▶ _Dataset entries_
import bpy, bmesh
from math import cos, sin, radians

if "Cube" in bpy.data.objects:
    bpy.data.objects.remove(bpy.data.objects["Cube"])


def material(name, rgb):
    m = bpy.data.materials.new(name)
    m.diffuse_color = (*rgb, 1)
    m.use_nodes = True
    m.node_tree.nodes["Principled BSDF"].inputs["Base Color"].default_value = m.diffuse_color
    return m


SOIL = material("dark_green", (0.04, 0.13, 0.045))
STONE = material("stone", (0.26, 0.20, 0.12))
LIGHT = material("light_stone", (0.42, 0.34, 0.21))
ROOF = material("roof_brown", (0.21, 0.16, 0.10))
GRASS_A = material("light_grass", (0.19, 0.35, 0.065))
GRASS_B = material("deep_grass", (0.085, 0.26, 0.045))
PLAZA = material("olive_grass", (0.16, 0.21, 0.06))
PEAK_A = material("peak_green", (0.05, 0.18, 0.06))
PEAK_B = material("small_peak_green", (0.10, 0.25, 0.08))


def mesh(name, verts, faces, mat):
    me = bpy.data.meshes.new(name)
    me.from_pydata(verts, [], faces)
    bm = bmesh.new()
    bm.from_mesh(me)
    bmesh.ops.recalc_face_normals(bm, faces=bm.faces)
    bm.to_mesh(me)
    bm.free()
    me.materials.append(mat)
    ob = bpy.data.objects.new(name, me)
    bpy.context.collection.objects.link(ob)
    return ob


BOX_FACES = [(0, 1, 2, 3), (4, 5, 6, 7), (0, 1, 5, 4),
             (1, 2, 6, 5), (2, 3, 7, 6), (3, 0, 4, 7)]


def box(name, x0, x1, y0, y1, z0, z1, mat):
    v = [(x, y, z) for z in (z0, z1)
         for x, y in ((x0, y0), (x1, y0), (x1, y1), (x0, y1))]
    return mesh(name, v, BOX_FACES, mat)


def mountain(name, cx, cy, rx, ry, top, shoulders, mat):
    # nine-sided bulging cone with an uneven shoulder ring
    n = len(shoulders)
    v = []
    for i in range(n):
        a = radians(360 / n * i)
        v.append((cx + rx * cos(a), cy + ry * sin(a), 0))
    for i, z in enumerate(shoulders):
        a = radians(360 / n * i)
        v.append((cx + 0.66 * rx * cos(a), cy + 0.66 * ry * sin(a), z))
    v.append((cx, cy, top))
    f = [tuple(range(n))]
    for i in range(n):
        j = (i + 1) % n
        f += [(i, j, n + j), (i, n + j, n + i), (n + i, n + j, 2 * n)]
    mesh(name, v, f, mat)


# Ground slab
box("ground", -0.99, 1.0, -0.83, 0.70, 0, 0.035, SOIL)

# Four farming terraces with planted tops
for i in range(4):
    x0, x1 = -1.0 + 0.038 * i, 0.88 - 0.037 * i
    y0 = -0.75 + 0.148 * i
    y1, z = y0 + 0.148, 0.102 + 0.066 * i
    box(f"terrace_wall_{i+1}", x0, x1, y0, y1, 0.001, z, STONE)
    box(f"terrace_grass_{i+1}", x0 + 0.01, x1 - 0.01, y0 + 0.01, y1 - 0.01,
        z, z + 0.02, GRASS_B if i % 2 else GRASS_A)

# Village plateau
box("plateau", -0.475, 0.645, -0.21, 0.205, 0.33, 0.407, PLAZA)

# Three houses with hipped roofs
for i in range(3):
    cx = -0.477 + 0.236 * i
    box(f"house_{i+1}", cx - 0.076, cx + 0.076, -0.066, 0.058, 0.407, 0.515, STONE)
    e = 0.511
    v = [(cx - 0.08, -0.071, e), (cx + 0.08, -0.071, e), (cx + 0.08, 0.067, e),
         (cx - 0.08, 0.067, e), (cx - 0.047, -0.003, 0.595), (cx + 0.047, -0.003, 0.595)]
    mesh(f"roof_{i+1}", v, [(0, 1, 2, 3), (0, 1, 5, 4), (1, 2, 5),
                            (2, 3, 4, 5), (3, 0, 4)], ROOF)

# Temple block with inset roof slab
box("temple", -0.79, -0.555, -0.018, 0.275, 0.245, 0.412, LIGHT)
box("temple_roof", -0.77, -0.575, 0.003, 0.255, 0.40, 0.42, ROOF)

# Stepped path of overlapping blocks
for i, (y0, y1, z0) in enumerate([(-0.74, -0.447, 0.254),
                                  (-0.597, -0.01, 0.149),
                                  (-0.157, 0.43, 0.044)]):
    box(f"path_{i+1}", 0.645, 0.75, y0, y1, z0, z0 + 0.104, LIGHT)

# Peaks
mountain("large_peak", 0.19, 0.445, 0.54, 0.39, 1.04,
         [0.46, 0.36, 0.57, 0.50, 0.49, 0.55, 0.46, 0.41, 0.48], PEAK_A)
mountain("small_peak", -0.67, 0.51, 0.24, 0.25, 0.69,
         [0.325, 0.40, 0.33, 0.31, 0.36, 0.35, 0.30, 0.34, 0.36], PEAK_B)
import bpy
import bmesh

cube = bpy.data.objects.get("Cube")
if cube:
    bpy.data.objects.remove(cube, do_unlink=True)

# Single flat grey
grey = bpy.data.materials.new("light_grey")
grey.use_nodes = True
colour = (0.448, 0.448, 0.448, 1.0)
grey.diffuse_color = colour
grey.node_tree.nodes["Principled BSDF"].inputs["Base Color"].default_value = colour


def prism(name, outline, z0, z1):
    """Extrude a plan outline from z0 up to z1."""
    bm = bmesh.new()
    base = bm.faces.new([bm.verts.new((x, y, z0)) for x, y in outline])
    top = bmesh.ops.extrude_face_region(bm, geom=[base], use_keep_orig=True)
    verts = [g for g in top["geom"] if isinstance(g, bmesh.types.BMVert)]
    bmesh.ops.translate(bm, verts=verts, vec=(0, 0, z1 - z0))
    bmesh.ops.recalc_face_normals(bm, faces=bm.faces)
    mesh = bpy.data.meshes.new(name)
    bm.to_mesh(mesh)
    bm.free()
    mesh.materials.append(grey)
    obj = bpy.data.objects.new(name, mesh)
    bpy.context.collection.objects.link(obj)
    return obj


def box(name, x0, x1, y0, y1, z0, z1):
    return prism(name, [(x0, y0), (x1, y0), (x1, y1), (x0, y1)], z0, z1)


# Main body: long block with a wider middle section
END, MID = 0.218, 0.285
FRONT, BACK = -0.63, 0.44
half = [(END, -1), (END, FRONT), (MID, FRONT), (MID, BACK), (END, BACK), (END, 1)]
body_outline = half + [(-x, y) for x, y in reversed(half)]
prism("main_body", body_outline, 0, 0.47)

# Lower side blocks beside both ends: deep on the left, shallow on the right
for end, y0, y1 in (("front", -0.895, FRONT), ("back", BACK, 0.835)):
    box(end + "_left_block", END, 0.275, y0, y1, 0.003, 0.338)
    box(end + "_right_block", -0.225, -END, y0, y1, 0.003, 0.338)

▶ _Exercise description_
Would you report every line of the entries above containing the word "grey"?

▶ _Response below_
# Single flat grey
grey = bpy.data.materials.new("light_grey")
grey.use_nodes = True
grey.diffuse_color = colour
grey.node_tree.nodes["Principled BSDF"].inputs["Base Color"].default_value = colour
    mesh.materials.append(grey)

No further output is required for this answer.